“You cannot hope to build a better world without improving individuals. To that end, each of us must work for our own improvement, and at the same time, share a general responsibility for all humanity, our particular duty being to aid those to whom we think we can be most useful.” – Marie Curie
When I was a child my mother taught me that we are all brothers and sisters – regardless of where we are born, the color of our skin, our religion or creed – we are all human and responsible for one another. Our words and actions affect others, whether those words are spoken at home, in the work place, or anywhere in public. Whether our actions are at home, or somewhere else. They make an impact. Are we acting or speaking in light of the dictates of our faith or beliefs? Where is our God in all of this?
I see images every day of the torment and pain people all over the world are facing daily. Whether here at home in small indigenous communities or on the streets of Syria on the other side of the world. People are suffering. Where are our leaders? Where are the champions of the poor and destitute; the tortured and wrongfully imprisoned? When did we become blind to the injustices, deaf to the pleas for help?
The daily reminders can make us hard of heart, or put up walls in self-defence. Unable to make a difference in a world that has too many problems it is easy to cave in to feelings of defeat and hopelessness.
Perhaps we cannot change the world. But we can make a difference in the ways we speak to others, in the way we treat others in our day-to-day lives. We can pray. We can donate to the charities of our choice. There are things we can do, choices we can make. Choices that may make a difference. To do nothing is to deny we are all human and all in need – in one way or another.
“Until the great mass of the people shall be filled with the sense of responsibility for each other’s welfare, social justice can never be attained.” – Helen Keller
“In the last analysis, the individual is responsible for living his own life and for “finding himself.” If he persists in shifting his responsibility to someone else, he fails to find out the meaning of his own existence.” – Thomas Merton

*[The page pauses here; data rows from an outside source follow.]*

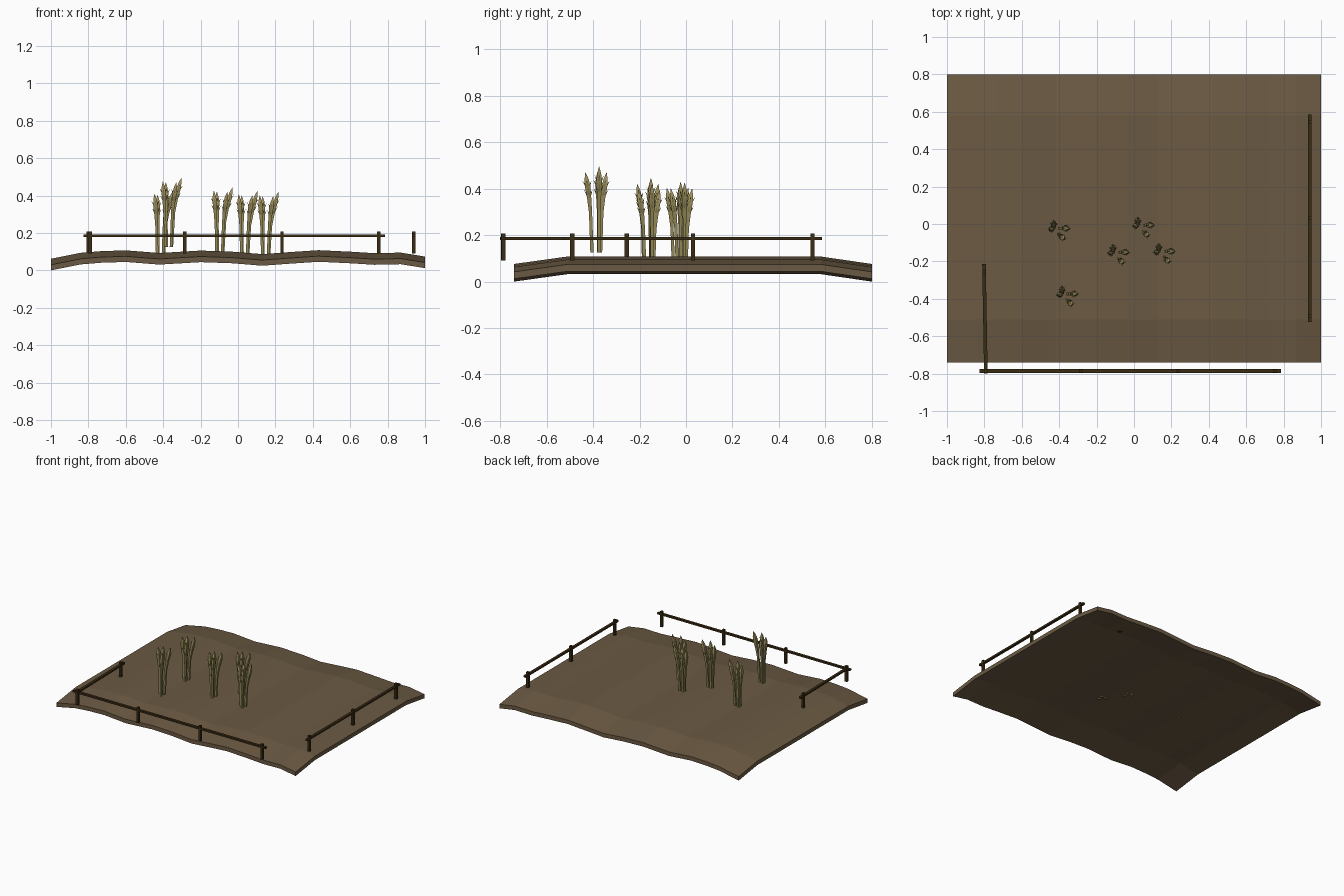
import bpy, bmesh, math
from mathutils import Vector

if "Cube" in bpy.data.objects:
    bpy.data.objects.remove(bpy.data.objects["Cube"])


def material(name, rgb):
    m = bpy.data.materials.new(name)
    m.diffuse_color = (*rgb, 1)
    m.use_nodes = True
    m.node_tree.nodes["Principled BSDF"].inputs["Base Color"].default_value = m.diffuse_color
    return m


EARTH = material("brown earth", (0.147, 0.102, 0.056))
WOOD = material("dark wood", (0.042, 0.025, 0.007))
REED = material("dry reed", (0.30, 0.25, 0.095))
TIP = material("pale reed head", (0.36, 0.29, 0.11))


def finish(name, bm, *mats):
    bmesh.ops.recalc_face_normals(bm, faces=bm.faces)
    me = bpy.data.meshes.new(name)
    bm.to_mesh(me)
    bm.free()
    for m in mats:
        me.materials.append(m)
    ob = bpy.data.objects.new(name, me)
    bpy.context.collection.objects.link(ob)
    return ob


# Ground slab: wavy profile along x, edges dropping at front and back
PROFILE = [(-1, .062), (-.84, .094), (-.73, .103), (-.6, .107), (-.42, .093), (-.2, .106),
           (-.03, .1), (.13, .087), (.28, .098), (.43, .108), (.6, .1), (.73, .092),
           (.87, .095), (1, .074)]
ROWS = [(-.74, -.032), (-.51, 0), (.58, 0), (.80, -.032)]
THICK = .03
bm = bmesh.new()
rings = []
for x, z in PROFILE:
    loop = [(y, z + d) for y, d in ROWS] + [(y, z + d - THICK) for y, d in reversed(ROWS)]
    rings.append([bm.verts.new((x, y, h)) for y, h in loop])
n = len(rings[0])
for a, b in zip(rings, rings[1:]):
    for i in range(n):
        j = (i + 1) % n
        bm.faces.new((a[i], a[j], b[j], b[i]))
for r in (rings[0], rings[-1]):
    for i in range(3):
        bm.faces.new((r[i], r[i + 1], r[6 - i], r[7 - i]))
finish("ground", bm, EARTH)


def box(bm, p, q, w, h):
    """Beam from p to q, w wide and h high in section."""
    p, q = Vector(p), Vector(q)
    d = (q - p).normalized()
    up = Vector((0, 1, 0)) if abs(d.z) > .9 else Vector((0, 0, 1))
    s = d.cross(up).normalized() * w / 2
    u = up * h / 2
    ends = [[bm.verts.new(c + k) for k in (s + u, s - u, -s - u, u - s)] for c in (p, q)]
    for e in ends:
        bm.faces.new(e)
    for i in range(4):
        j = (i + 1) % 4
        bm.faces.new((ends[0][i], ends[0][j], ends[1][j], ends[1][i]))


# Fences: one rail through a row of posts
def fence(name, start, end, posts):
    bm = bmesh.new()
    box(bm, (*start, .185), (*end, .185), .019, .013)
    for x, y in posts:
        box(bm, (x, y, .09), (x, y, .207), .018, .018)
    finish(name, bm, WOOD)


fence("front_fence", (-.825, -.786), (.785, -.786),
      [(x, -.786) for x in (-.79, -.285, .235, .752)])
fence("left_fence", (-.792, -.80), (-.802, -.215), [(-.793, -.787), (-.801, -.255)])
fence("right_fence", (.94, -.525), (.94, .585), [(.94, y) for y in (-.49, .03, .545)])

# Buried stump whose foot shows under the slab
bm = bmesh.new()
box(bm, (.64, .61, .058), (.64, .61, .085), .02, .02)
finish("buried_stump", bm, WOOD)


# Reed: four-sided stem bending outward, ending in a pointed ear with scales
def reed(bm, base, lean, height):
    base, lean = Vector(base), Vector((*lean, 0))

    def point(t):
        return base + lean * t ** 2.2 + Vector((0, 0, height * t))

    spec = [(0, .010), (.5, .0095), (.68, .013), (.83, .017), (.92, .012), (1, .001)]
    sides, rows = 4, []
    for t, r in spec:
        c = point(t)
        rows.append([bm.verts.new(c + r * Vector((math.cos(a), math.sin(a), 0)))
                     for a in (2 * math.pi * k / sides + math.pi / 4 for k in range(sides))])
    bm.faces.new(rows[0])
    bm.faces.new(rows[-1])
    for k, (a, b) in enumerate(zip(rows, rows[1:])):
        for i in range(sides):
            j = (i + 1) % sides
            f = bm.faces.new((a[i], a[j], b[j], b[i]))
            f.material_index = 1 if k >= 3 else 0
    # pointed scales standing off the ear
    for row, (t, r) in enumerate(((.70, .017), (.81, .018))):
        c, tip = point(t), point(t + .09)
        for k in range(4):
            a = math.pi / 2 * k
            out = Vector((math.cos(a), math.sin(a), 0))
            side = Vector((-out.y, out.x, 0)) * .008
            v = [bm.verts.new(p) for p in (c + out * r * .5 + side, c + out * r * .5 - side,
                                           c, tip + out * (r + .002))]
            for f in ((0, 1, 3), (1, 2, 3), (2, 0, 3), (0, 2, 1)):
                bm.faces.new([v[i] for i in f]).material_index = row


STEMS = [((-.016, .010), (-.004, .026), .345), ((-.022, .002), (-.014, -.004), .35),
         ((.012, .004), (.052, 0), .37), ((.008, -.027), (.028, -.028), .345)]
CLUMPS = [(-.41, -.027, .058), (-.366, -.378, .125), (-.093, -.155, .075),
          (.04, -.01, .055), (.152, -.15, .05)]
for i, (x, y, z) in enumerate(CLUMPS):
    bm = bmesh.new()
    for (bx, by), lean, h in STEMS:
        reed(bm, (x + bx, y + by, z), lean, h)
    finish(f"reed_clump_{i + 1}", bm, REED, TIP)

“A hero is someone who understands the responsibility that comes with his freedom.” – Bob Dylan